City systems and infrastructure need to continually adapt and change to reflect the environmental changes if they are to be fit to meet current and future demands. The speed of change within our society is accelerating; driven by rapid advances in knowledge and technology; ever greater interconnectivity; and other factors such as urbanisation, populations growth, climate change and globalisation. Resilience is more and more being seen as the fundamental principle for assuring our futures.
A strident talk was given by BuroHappold Engineering’s Chief Executive, Roger Nickells, and Professor Bilal Hamad, until recently the Major of Beirut, and a seismologist of world renown.
Their talk outlined the ground-breaking work that BuroHappold is delivering in Beirut in the development of a comprehensive urban resilience masterplan for the city, a city marked by generations of strife and exposure to significant earthquake risk.
Key points included:
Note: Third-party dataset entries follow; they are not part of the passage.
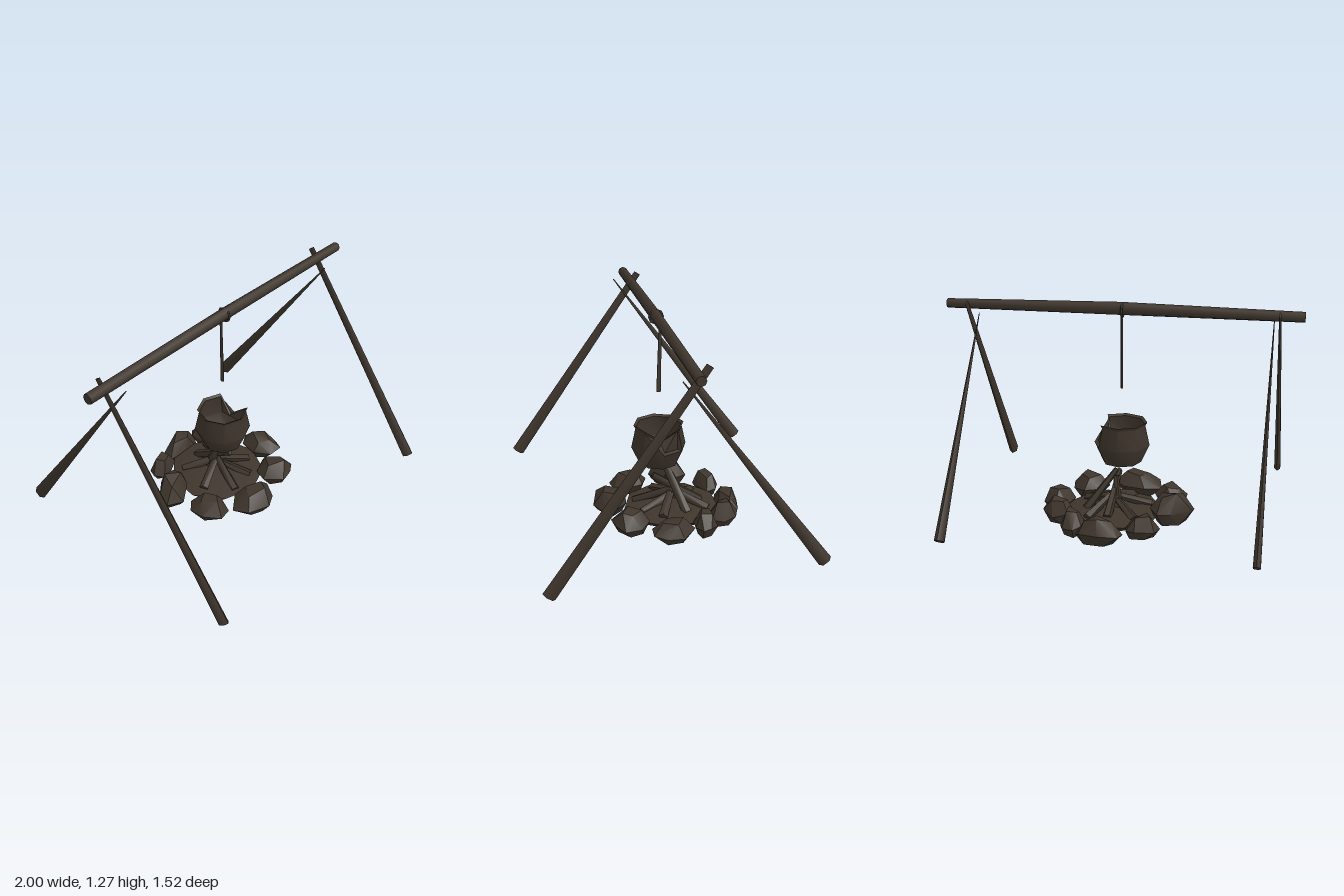
import * as THREE from 'three';
import { toCreasedNormals } from 'three/addons/utils/BufferGeometryUtils.js';
import { ConvexGeometry } from 'three/addons/geometries/ConvexGeometry.js';

const charredBrown = new THREE.MeshStandardMaterial({ color: 0x3f362d, side: THREE.DoubleSide });
charredBrown.name = 'charredBrown';

// Small seeded random generator
function makeRandom(seed) {
  return () => {
    seed = (seed * 16807) % 2147483647;
    return seed / 2147483647;
  };
}

function addMesh(parent, name, geometry) {
  const mesh = new THREE.Mesh(geometry, charredBrown);
  mesh.name = name;
  parent.add(mesh);
  return mesh;
}

// Tapered pole from a to b, with [x, z] radii at each end
function addPole(parent, name, a, b, [ax, az], [bx, bz], sides = 6) {
  const start = new THREE.Vector3(...a), end = new THREE.Vector3(...b);
  const dir = end.clone().sub(start);
  const geo = new THREE.CylinderGeometry(1, 1, dir.length(), sides);
  const p = geo.attributes.position;
  for (let i = 0; i < p.count; i++) {
    const top = p.getY(i) > 0;
    p.setX(i, p.getX(i) * (top ? bx : ax));
    p.setZ(i, p.getZ(i) * (top ? bz : az));
  }
  const mesh = addMesh(parent, name, toCreasedNormals(geo, 1.2));
  mesh.position.copy(start).add(end).multiplyScalar(0.5);
  mesh.quaternion.setFromUnitVectors(new THREE.Vector3(0, 1, 0), dir.normalize());
  return mesh;
}

// Irregular convex stone made of three jittered rings
function stoneGeometry(w, h, d, seed) {
  const random = makeRandom(seed * 7919 + 13);
  const points = [];
  for (const [y, r, n] of [[-0.5, 0.32, 5], [-0.08, 0.5, 7], [0.5, 0.27, 4]]) {
    const turn = random() * 6;
    for (let i = 0; i < n; i++) {
      const angle = turn + (i + (random() - 0.5) * 0.4) / n * Math.PI * 2;
      const radius = r * (0.9 + random() * 0.2);
      const lift = y < -0.4 ? 0 : (random() - 0.6) * 0.22;
      points.push(new THREE.Vector3(Math.cos(angle) * radius * w, (y + lift) * h, Math.sin(angle) * radius * d));
    }
  }
  return toCreasedNormals(new ConvexGeometry(points), 0.55);
}

export function createModel() {
  const model = new THREE.Group();
  model.name = 'campfire';

  // Crossbar, thickest in the middle
  const bar = new THREE.CylinderGeometry(0.027, 0.029, 2, 8, 2);
  const bp = bar.attributes.position;
  for (let i = 0; i < bp.count; i++) {
    if (Math.abs(bp.getY(i)) < 0.1) {
      bp.setX(i, bp.getX(i) * 1.3 - 0.008);
    }
  }
  bar.rotateZ(-Math.PI / 2);
  const crossbar = addMesh(model, 'crossbar', toCreasedNormals(bar, 0.9));
  crossbar.position.y = 1.221;
  crossbar.rotation.y = -0.006;

  // Front legs stay thick, back legs run to a point
  const base = [0.027, 0.038];
  addPole(model, 'frontLegLeft', [0.868, 0.09, 0.73], [0.86, 1.24, -0.073], base, [0.007, 0.021]);
  addPole(model, 'frontLegRight', [-0.88, 0.09, 0.73], [-0.868, 1.24, -0.073], [0.022, 0.038], [0.007, 0.021]);
  addPole(model, 'backLegLeft', [0.842, 0.09, -0.73], [0.832, 1.16, 0.05], base, [0.002, 0.003]);
  addPole(model, 'backLegRight', [-0.83, 0.09, -0.73], [-0.835, 1.22, 0.085], [0.023, 0.038], [0.002, 0.003]);

  // Hanger with its loop around the crossbar
  addPole(model, 'hangerRod', [-0.01, 0.78, -0.02], [-0.01, 1.23, -0.03], [0.007, 0.013], [0.006, 0.008]);
  const loop = addMesh(model, 'hangerLoop', new THREE.TorusGeometry(0.038, 0.007, 4, 8));
  loop.rotation.y = Math.PI / 2;
  loop.position.set(-0.01, 1.22, -0.005);

  // Open pot with a dent in its rim
  const profile = [[0, 0.345], [0.112, 0.345], [0.16, 0.45], [0.135, 0.565], [0.146, 0.585],
    [0.13, 0.575], [0.14, 0.45], [0.09, 0.37], [0, 0.365]];
  const potGeo = new THREE.LatheGeometry(profile.map(([x, y]) => new THREE.Vector2(x, y)), 8);
  const pp = potGeo.attributes.position;
  for (let i = 0; i < pp.count; i++) {
    if (pp.getY(i) < 0.56) continue;
    if (pp.getX(i) > 0.12) {
      pp.setY(i, pp.getY(i) - 0.075);
      pp.setX(i, pp.getX(i) - 0.07);
    }
  }
  const pot = addMesh(model, 'pot', toCreasedNormals(potGeo, 0.85));
  pot.position.set(-0.01, 0, -0.02);

  // Low bed of ash inside the ring
  const bedProfile = [[0, 0.045], [0.25, 0.045], [0.28, 0.075], [0.16, 0.1], [0, 0.11]];
  const bed = addMesh(model, 'ashBed', toCreasedNormals(
    new THREE.LatheGeometry(bedProfile.map(([x, y]) => new THREE.Vector2(x, y)), 9), 0.5));
  bed.position.set(0.02, 0, -0.09);

  // Ring of stones: x, z, width, depth, bottom, height, turn
  const stones = [
    [0.05, -0.41, 0.27, 0.14, 0, 0.15, 0],
    [-0.18, -0.35, 0.21, 0.13, 0.03, 0.12, 0.35],
    [0.21, -0.35, 0.14, 0.19, 0.02, 0.14, 0.5],
    [0.32, -0.22, 0.21, 0.14, 0.03, 0.14, -0.3],
    [0.36, -0.02, 0.2, 0.24, 0.035, 0.12, 0],
    [0.22, 0.19, 0.22, 0.22, 0.035, 0.13, 0.6],
    [-0.06, 0.26, 0.29, 0.21, 0.035, 0.14, 0],
    [-0.28, 0.11, 0.19, 0.23, 0.04, 0.12, 0.3],
    [-0.32, -0.14, 0.27, 0.18, 0.04, 0.18, 0.6],
  ];
  stones.forEach(([x, z, w, d, bottom, h, turn], i) => {
    const stone = addMesh(model, 'stone' + (i + 1), stoneGeometry(w, h, d, i + 1));
    stone.position.set(x, bottom + h / 2, z);
    stone.rotation.y = turn;
  });

  // Firewood leaning together under the pot
  const logs = [
    [[0.17, 0.09, -0.15], [0.01, 0.31, -0.065]],
    [[0.03, 0.09, -0.26], [0.01, 0.27, 0.02]],
    [[-0.01, 0.08, -0.13], [0.015, 0.27, -0.07]],
    [[-0.18, 0.09, -0.02], [0.03, 0.17, -0.1]],
    [[-0.12, 0.08, -0.24], [0.04, 0.17, -0.08]],
    [[0.14, 0.09, -0.28], [0.02, 0.18, -0.08]],
    [[0.2, 0.09, 0.0], [0, 0.17, -0.1]],
    [[-0.06, 0.08, 0.12], [0.02, 0.18, -0.1]],
    [[0.1, 0.08, 0.1], [0.0, 0.16, -0.14]],
  ];
  logs.forEach(([a, b], i) => addPole(model, 'log' + (i + 1), a, b, [0.028, 0.028], [0.016, 0.022], 5));

  return model;
}
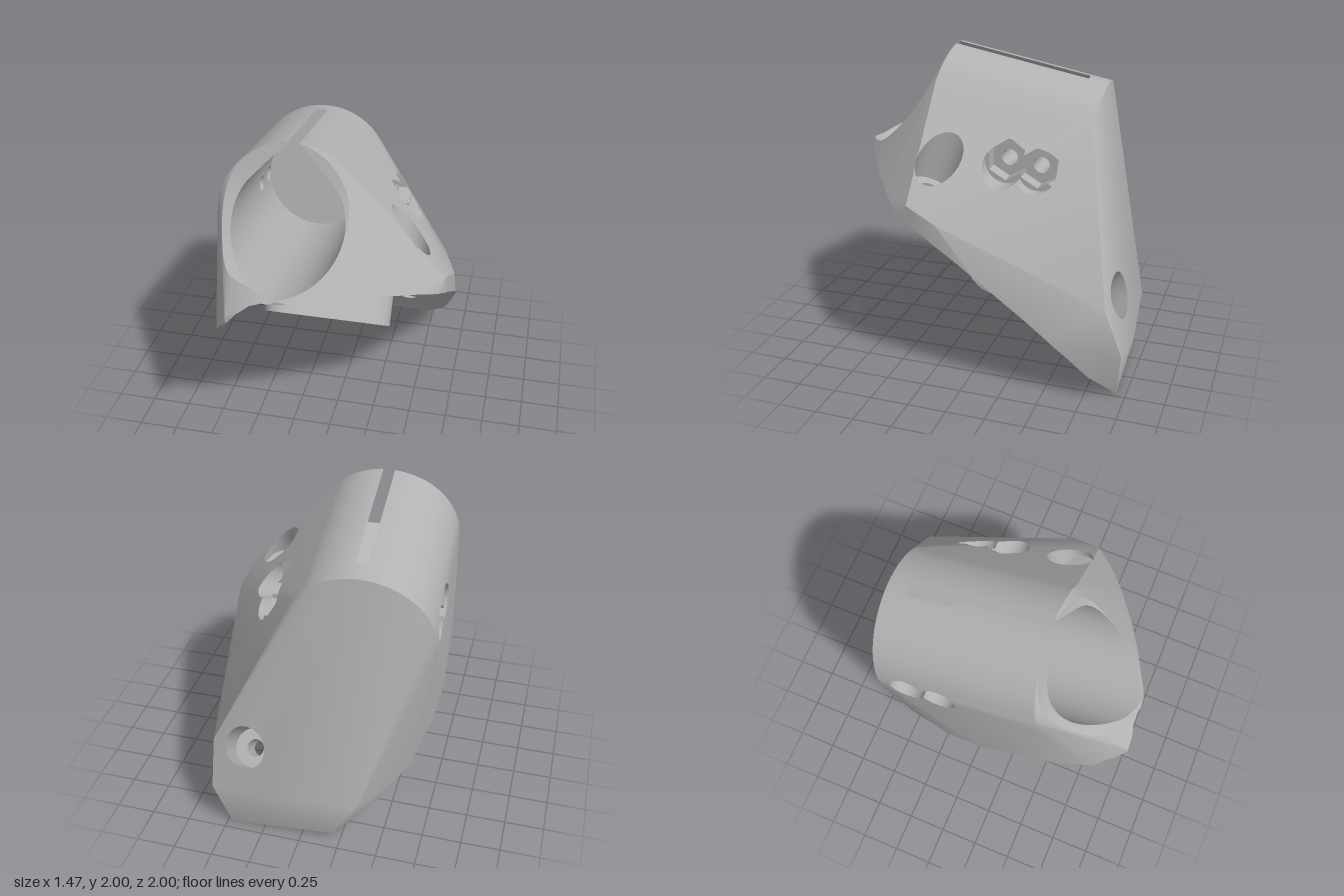
import * as THREE from 'three';
import { toCreasedNormals } from 'three/addons/utils/BufferGeometryUtils.js';
import { ConvexGeometry } from 'three/addons/geometries/ConvexGeometry.js';

const EPS = 1e-5;
const V = (x, y, z) => new THREE.Vector3(x, y, z);

// --- Small solid-cutting toolkit: polygons, plane tree, subtract ---
function makePoly(v) {
  const n = V(0, 0, 0), a = v[0].p;
  for (let i = 1; i < v.length - 1; i++) {
    n.add(v[i].p.clone().sub(a).cross(v[i + 1].p.clone().sub(a)));
  }
  if (n.length() < 1e-10) return null;
  n.normalize();
  return { v, n, w: n.dot(a) };
}

function toPolys(geometry) {
  const g = toCreasedNormals(geometry, 0.55);
  const p = g.attributes.position, q = g.attributes.normal, out = [];
  for (let i = 0; i < p.count; i += 3) {
    const tri = [0, 1, 2].map(k => ({
      p: V().fromBufferAttribute(p, i + k), n: V().fromBufferAttribute(q, i + k),
    }));
    const poly = makePoly(tri);
    if (poly) out.push(poly);
  }
  return out;
}

function split(plane, poly) {
  const s = poly.v.map(a => plane.n.dot(a.p) - plane.w);
  const hi = Math.max(...s), lo = Math.min(...s);
  if (hi < EPS && lo > -EPS) return { flat: poly };
  if (lo > -EPS) return { front: poly };
  if (hi < EPS) return { back: poly };
  const f = [], b = [];
  poly.v.forEach((a, i) => {
    const j = (i + 1) % s.length, c = poly.v[j];
    if (s[i] > -EPS) f.push(a);
    if (s[i] < EPS) b.push(a);
    if ((s[i] >= EPS && s[j] <= -EPS) || (s[i] <= -EPS && s[j] >= EPS)) {
      const t = s[i] / (s[i] - s[j]);
      const m = { p: a.p.clone().lerp(c.p, t), n: a.n.clone().lerp(c.n, t) };
      f.push(m);
      b.push(m);
    }
  });
  const part = v => (v.length > 2 ? { ...poly, v } : undefined);
  return { front: part(f), back: part(b) };
}

function buildTree(polys) {
  if (!polys.length) return null;
  const plane = polys[0], front = [], back = [];
  for (let i = 1; i < polys.length; i++) {
    const r = split(plane, polys[i]);
    if (r.front) front.push(r.front);
    if (r.back) back.push(r.back);
  }
  return { plane, front: buildTree(front), back: buildTree(back) };
}

function clip(tree, poly, keepInside) {
  const out = [];
  let lost = false;
  const walk = (node, piece) => {
    const r = split(node.plane, piece);
    if (r.flat) r[node.plane.n.dot(piece.n) > 0 ? 'front' : 'back'] = piece;
    for (const side of ['front', 'back']) {
      if (!r[side]) continue;
      if (node[side]) walk(node[side], r[side]);
      else if ((side === 'back') === keepInside) out.push(r[side]);
      else lost = true;
    }
  };
  walk(tree, poly);
  return lost ? out : [poly];
}

function subtract(body, cutter) {
  const bodyTree = buildTree(body), cutTree = buildTree(cutter);
  const kept = body.flatMap(p => clip(cutTree, p, false));
  const walls = cutter.flatMap(p => clip(bodyTree, p, true)).map(p => ({
    v: p.v.map(a => ({ p: a.p, n: a.n.clone().negate() })).reverse(),
    n: p.n.clone().negate(), w: -p.w,
  }));
  return kept.concat(walls);
}

function toGeometry(polys) {
  const pos = [], nor = [];
  for (const { v } of polys) {
    for (let i = 1; i < v.length - 1; i++) {
      for (const a of [v[0], v[i], v[i + 1]]) {
        pos.push(a.p.x, a.p.y, a.p.z);
        nor.push(...a.n.clone().normalize().toArray());
      }
    }
  }
  const g = new THREE.BufferGeometry();
  g.setAttribute('position', new THREE.Float32BufferAttribute(pos, 3));
  g.setAttribute('normal', new THREE.Float32BufferAttribute(nor, 3));
  return g;
}

// --- Shared dimensions ---
const AXIS = V(0.045, 0.2, 1).normalize();
const TILT = new THREE.Quaternion().setFromUnitVectors(V(0, 0, 1), AXIS);
const axisPoint = z => V(-0.235 + 0.045 * (z - 0.34), 1.55 + 0.2 * (z - 0.44), z);
// height of the curved underside, with a lip rolling down along the right-hand edge
const underside = (x, z) =>
  0.86 + 0.715 * z - 0.25 * z ** 2 - 0.04 * z ** 3 - 2.4 * Math.max(0, -0.36 + 0.12 * z - x) ** 2;

// Outer body: hull of the tilted tube and the flared foot
function outerBody() {
  const pts = [];
  for (const z of [0.44, -0.57]) {
    for (let i = 0; i < 56; i++) {
      const a = (i / 56) * Math.PI * 2;
      pts.push(V(Math.cos(a) * 0.46, Math.sin(a) * 0.46, 0).applyQuaternion(TILT).add(axisPoint(z)));
    }
  }
  const rim = [[-0.5, 1], [-0.2, 0.97], [0.1, 0.87], [0.3, 0.75], [0.5, 0.61], [0.65, 0.48],
    [0.71, 0.33], [0.735, 0.15], [0.735, -0.2], [0.68, -0.5], [0.61, -0.75], [-0.62, 0.85],
    [-0.69, 0.5], [-0.71, 0.1], [-0.69, -0.15], [-0.6, -0.5], [-0.45, -0.7]];
  for (const [x, z] of rim) pts.push(V(x, Math.max(0, underside(x, z) - 0.06), z));
  pts.push(V(0.47, 0, -0.94), V(-0.2, 0.04, -0.92), V(-0.36, 0.32, -0.93), V(0.3, 0.32, -1),
    V(0.57, 0.32, -0.98), V(0.58, 0.62, -0.87), V(0.735, 1.1, 0.15),
    V(0.7, 1.19, 0.35), V(-0.5, 1.17, 0.995), V(-0.2, 1.3, 0.97));
  return new ConvexGeometry(pts);
}

// Concave sweep of the front face
function frontCutter() {
  const s = new THREE.Shape();
  s.moveTo(0.35, 2.0);
  s.splineThru([[0.44, 1.76], [0.55, 1.59], [0.7, 1.44], [0.85, 1.35], [0.98, 1.3]]
    .map(p => new THREE.Vector2(...p)));
  s.lineTo(1.4, 1.28).lineTo(1.4, 2.4).lineTo(0.32, 2.4);
  return new THREE.ExtrudeGeometry(s, { depth: 3, bevelEnabled: false, curveSegments: 5 })
    .translate(0, 0, -1.5).rotateY(-Math.PI / 2);
}

// Teardrop bore joined to the clamping slot
function boreCutter() {
  const s = new THREE.Shape();
  s.absarc(0, 0, 0.345, Math.PI * 0.75, Math.PI * 2.25, false);
  s.lineTo(0.035, 0.46).lineTo(0.035, 0.8).lineTo(-0.035, 0.8).lineTo(-0.035, 0.46);
  const g = new THREE.ExtrudeGeometry(s, { depth: 2, bevelEnabled: false, curveSegments: 40 });
  const c = axisPoint(-0.44);
  return g.applyQuaternion(TILT).translate(c.x, c.y, c.z);
}

// Block with a domed top that hollows the underside
function undersideCutter() {
  const g = new THREE.BoxGeometry(2, 2, 2.6, 28, 1, 20);
  const p = g.attributes.position;
  for (let i = 0; i < p.count; i++) {
    p.setY(i, p.getY(i) > 0 ? underside(p.getX(i), p.getZ(i)) : -4);
  }
  return g;
}

// Cylinder from a start point along a direction
function drill(start, dir, radius, length, sides = 28, turn = 0) {
  const d = dir.clone().normalize();
  return new THREE.CylinderGeometry(radius, radius, length, sides, 1, false, turn)
    .translate(0, length / 2, 0)
    .applyQuaternion(new THREE.Quaternion().setFromUnitVectors(V(0, 1, 0), d))
    .translate(start.x, start.y, start.z);
}

export function createModel() {
  const grey = new THREE.MeshStandardMaterial({ color: 0xb2b2b2 });
  grey.name = 'plain grey';
  const model = new THREE.Group();
  model.name = 'clampMount';

  const cutters = [frontCutter(), undersideCutter(), boreCutter()];
  // counterbored mounting holes
  for (const [at, dir, depth] of [[V(0.46, 1.08, 0.35), V(0, 0.9, -0.33), 0.16],
    [V(0.36, 0.36, -0.6), V(0, 0.65, -0.75), 0.17]]) {
    const d = dir.normalize();
    cutters.push(drill(at.clone().addScaledVector(d, -0.2), d, 0.055, 0.5));
    cutters.push(drill(at.clone().addScaledVector(d, depth), d, 0.13, 0.6));
  }
  // clamp screws: cross hole, hex nut pocket, round relief, screw head recess
  for (const [y, z] of [[1.42, -0.17], [1.39, -0.375]]) {
    const right = V(1, 0, 0);
    cutters.push(drill(V(-0.95, y, z), right, 0.052, 1.5, 20));
    cutters.push(drill(V(0.27, y, z), right, 0.122, 0.6, 6, Math.PI / 6));
    cutters.push(drill(V(0.36, y - 0.01, z), right, 0.13, 0.5));
    cutters.push(drill(V(-0.65, y, z), V(-1, 0, 0), 0.11, 0.3));
  }
  const polys = cutters.reduce((body, c) => subtract(body, toPolys(c)), toPolys(outerBody()));
  const body = new THREE.Mesh(toGeometry(polys), grey);
  body.name = 'clampBody';
  model.add(body);

  // Rounded triangular boss under the foot
  const s = new THREE.Shape();
  s.moveTo(-0.5, -0.2);
  s.lineTo(-0.5, 0.2);
  s.quadraticCurveTo(-0.5, 0.5, -0.24, 0.385);
  s.lineTo(0.2, 0.16);
  s.bezierCurveTo(0.35, 0.085, 0.35, -0.085, 0.2, -0.16);
  s.lineTo(-0.24, -0.385);
  s.quadraticCurveTo(-0.5, -0.5, -0.5, -0.2);
  const bossGeometry = new THREE.ExtrudeGeometry(s, { depth: 0.25, bevelEnabled: false, curveSegments: 14 })
    .translate(0, 0, -0.25);
  const boss = new THREE.Mesh(toCreasedNormals(bossGeometry, 0.5), grey);
  boss.name = 'locatingBoss';
  boss.rotation.x = Math.atan2(0.8, 0.6);
  boss.position.set(0, 0.525, 0.025);
  model.add(boss);
  return model;
}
- Building city resilience is a fundamental need for engineering in the future
- Resilience is founded on a deep understanding of our cities and those strategic changes that are going to affect them
- We can measure resilience in terms of resilience demand (the sum of shocks and stress factors that are going to impact a city) and resilience capacity (the ability of the city to meet that current and future demand)
- Resilience capacity is impingent on the cities will and ability to anticipate, endure, response, adapt and ultimately thrive; all of which are underpinned by good governance
Professor Bilal Hamad described his strongest ceaseless efforts to see Beirut’s susceptibility and exposure to harm to be understood and engineered away. In support he orchestrated a World Bank funded Resilience Masterplan.
Roger Nickells elaborated on the importance of resilience in this role and went through the robust and systematic methods BuroHappold has been using to meet the challenge. This included the development of a city risks diagnostic tool which any city leadership team can use to determine their own position. The tool which allows much of the guess work currently endemic in this area to be removed and replaced with sound, evidence based decision making. If we are going to build the resilience of our cities to meet the demands of the future, the business cases for change and development much be made now, and the only evidence to support such business cases comes from tools such as “Resilience Insight”. Why spend capital on flood defences after the flood when the evidence can be made available before the flood. As a result of the conference, BuroHappold is developing a parallel tool for use by businesses with large estates.
The challenge was given to BuroHappold by Professor Bilal Hamad to create a strategy that recognises the unique nature of Beirut and presents sympathetic and realistic measures to build the city’s resilience over time, preparing the city for a brighter future. Key amongst these challenges is the threat of earthquake which has a devastating potential for the city. Our assessment has allowed us to develop a deep understand of what is most important to Beirut; from where does it derive its real value. From this starting point a strategy of filling gaps in understanding, reducing the threat posed by earthquake through improvements in structures and infrastructure and working with institutions and communities so they take an increased and better coordinated role is essential.